*** Block opens ***
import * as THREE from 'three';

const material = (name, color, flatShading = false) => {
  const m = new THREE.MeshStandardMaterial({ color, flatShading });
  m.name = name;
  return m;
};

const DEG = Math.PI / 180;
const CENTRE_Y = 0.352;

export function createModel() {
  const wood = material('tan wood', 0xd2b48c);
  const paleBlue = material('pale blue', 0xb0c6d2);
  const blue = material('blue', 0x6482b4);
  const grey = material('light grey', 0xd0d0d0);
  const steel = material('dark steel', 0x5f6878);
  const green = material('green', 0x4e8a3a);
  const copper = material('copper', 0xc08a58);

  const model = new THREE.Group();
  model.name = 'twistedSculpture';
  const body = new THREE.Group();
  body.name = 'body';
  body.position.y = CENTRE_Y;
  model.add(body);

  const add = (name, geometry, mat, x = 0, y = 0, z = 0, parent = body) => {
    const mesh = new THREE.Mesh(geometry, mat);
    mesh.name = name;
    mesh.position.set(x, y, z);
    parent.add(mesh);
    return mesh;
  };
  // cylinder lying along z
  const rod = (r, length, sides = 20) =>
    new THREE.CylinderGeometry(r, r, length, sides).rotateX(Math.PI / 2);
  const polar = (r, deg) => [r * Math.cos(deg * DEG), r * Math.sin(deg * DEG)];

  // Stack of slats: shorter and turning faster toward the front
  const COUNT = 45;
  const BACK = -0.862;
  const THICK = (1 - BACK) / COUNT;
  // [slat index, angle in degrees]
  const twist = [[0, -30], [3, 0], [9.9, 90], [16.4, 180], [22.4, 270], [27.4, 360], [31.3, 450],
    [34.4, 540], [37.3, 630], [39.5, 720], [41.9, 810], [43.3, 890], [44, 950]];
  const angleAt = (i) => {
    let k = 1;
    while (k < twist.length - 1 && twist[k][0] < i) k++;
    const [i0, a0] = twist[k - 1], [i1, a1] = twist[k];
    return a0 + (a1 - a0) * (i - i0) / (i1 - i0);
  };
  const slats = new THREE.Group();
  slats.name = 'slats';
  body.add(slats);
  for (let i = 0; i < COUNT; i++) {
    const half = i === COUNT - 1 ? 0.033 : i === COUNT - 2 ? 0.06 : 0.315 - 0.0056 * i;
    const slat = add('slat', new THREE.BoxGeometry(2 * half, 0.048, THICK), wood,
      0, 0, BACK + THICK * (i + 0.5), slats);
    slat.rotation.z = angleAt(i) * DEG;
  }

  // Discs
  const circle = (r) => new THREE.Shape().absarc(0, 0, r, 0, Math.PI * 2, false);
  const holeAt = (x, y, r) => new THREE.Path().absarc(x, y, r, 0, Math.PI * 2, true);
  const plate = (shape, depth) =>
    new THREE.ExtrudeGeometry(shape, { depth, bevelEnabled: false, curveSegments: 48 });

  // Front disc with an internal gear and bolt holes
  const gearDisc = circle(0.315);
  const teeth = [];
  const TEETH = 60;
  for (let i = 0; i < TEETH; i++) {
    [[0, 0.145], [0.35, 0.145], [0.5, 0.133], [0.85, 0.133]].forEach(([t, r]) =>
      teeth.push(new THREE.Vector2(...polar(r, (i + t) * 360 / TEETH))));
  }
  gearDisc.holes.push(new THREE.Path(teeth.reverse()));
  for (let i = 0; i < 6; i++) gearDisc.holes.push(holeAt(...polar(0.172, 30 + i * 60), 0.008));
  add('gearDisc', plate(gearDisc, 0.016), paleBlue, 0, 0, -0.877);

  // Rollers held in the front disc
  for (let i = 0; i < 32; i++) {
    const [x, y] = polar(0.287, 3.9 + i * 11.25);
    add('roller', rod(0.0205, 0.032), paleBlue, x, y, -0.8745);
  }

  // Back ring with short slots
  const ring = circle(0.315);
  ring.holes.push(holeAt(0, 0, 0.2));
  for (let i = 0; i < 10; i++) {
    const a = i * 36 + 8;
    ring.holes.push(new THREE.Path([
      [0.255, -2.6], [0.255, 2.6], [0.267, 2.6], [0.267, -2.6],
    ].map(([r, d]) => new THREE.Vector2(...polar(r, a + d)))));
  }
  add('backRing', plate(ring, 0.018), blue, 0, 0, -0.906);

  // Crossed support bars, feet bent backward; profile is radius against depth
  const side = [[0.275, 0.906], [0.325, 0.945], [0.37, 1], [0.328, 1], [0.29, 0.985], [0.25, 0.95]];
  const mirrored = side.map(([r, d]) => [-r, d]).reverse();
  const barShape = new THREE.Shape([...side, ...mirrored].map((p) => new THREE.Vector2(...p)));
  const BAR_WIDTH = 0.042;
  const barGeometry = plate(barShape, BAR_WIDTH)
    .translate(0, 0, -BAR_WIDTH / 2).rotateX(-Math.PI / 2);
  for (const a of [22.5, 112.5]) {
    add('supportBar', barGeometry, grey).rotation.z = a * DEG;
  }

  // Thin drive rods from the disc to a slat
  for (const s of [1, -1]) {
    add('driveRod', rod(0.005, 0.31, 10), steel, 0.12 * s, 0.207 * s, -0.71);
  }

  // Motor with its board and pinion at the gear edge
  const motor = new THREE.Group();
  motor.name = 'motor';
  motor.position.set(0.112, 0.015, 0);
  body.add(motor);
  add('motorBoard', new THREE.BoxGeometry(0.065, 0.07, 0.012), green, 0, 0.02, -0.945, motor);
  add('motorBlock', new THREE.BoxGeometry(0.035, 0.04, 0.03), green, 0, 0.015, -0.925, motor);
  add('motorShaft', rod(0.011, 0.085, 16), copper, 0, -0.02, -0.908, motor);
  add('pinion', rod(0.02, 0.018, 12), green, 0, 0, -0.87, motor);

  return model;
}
*** Block closes ***
WHAT YOU NEED TO DO
Quote the listing above, but only from the line that shows "const motor = new THREE.Group();" through the line that shows "0.015, -0.925, motor);".

SOLVED PROBLEM
  const motor = new THREE.Group();
  motor.name = 'motor';
  motor.position.set(0.112, 0.015, 0);
  body.add(motor);
  add('motorBoard', new THREE.BoxGeometry(0.065, 0.07, 0.012), green, 0, 0.02, -0.945, motor);
  add('motorBlock', new THREE.BoxGeometry(0.035, 0.04, 0.03), green, 0, 0.015, -0.925, motor);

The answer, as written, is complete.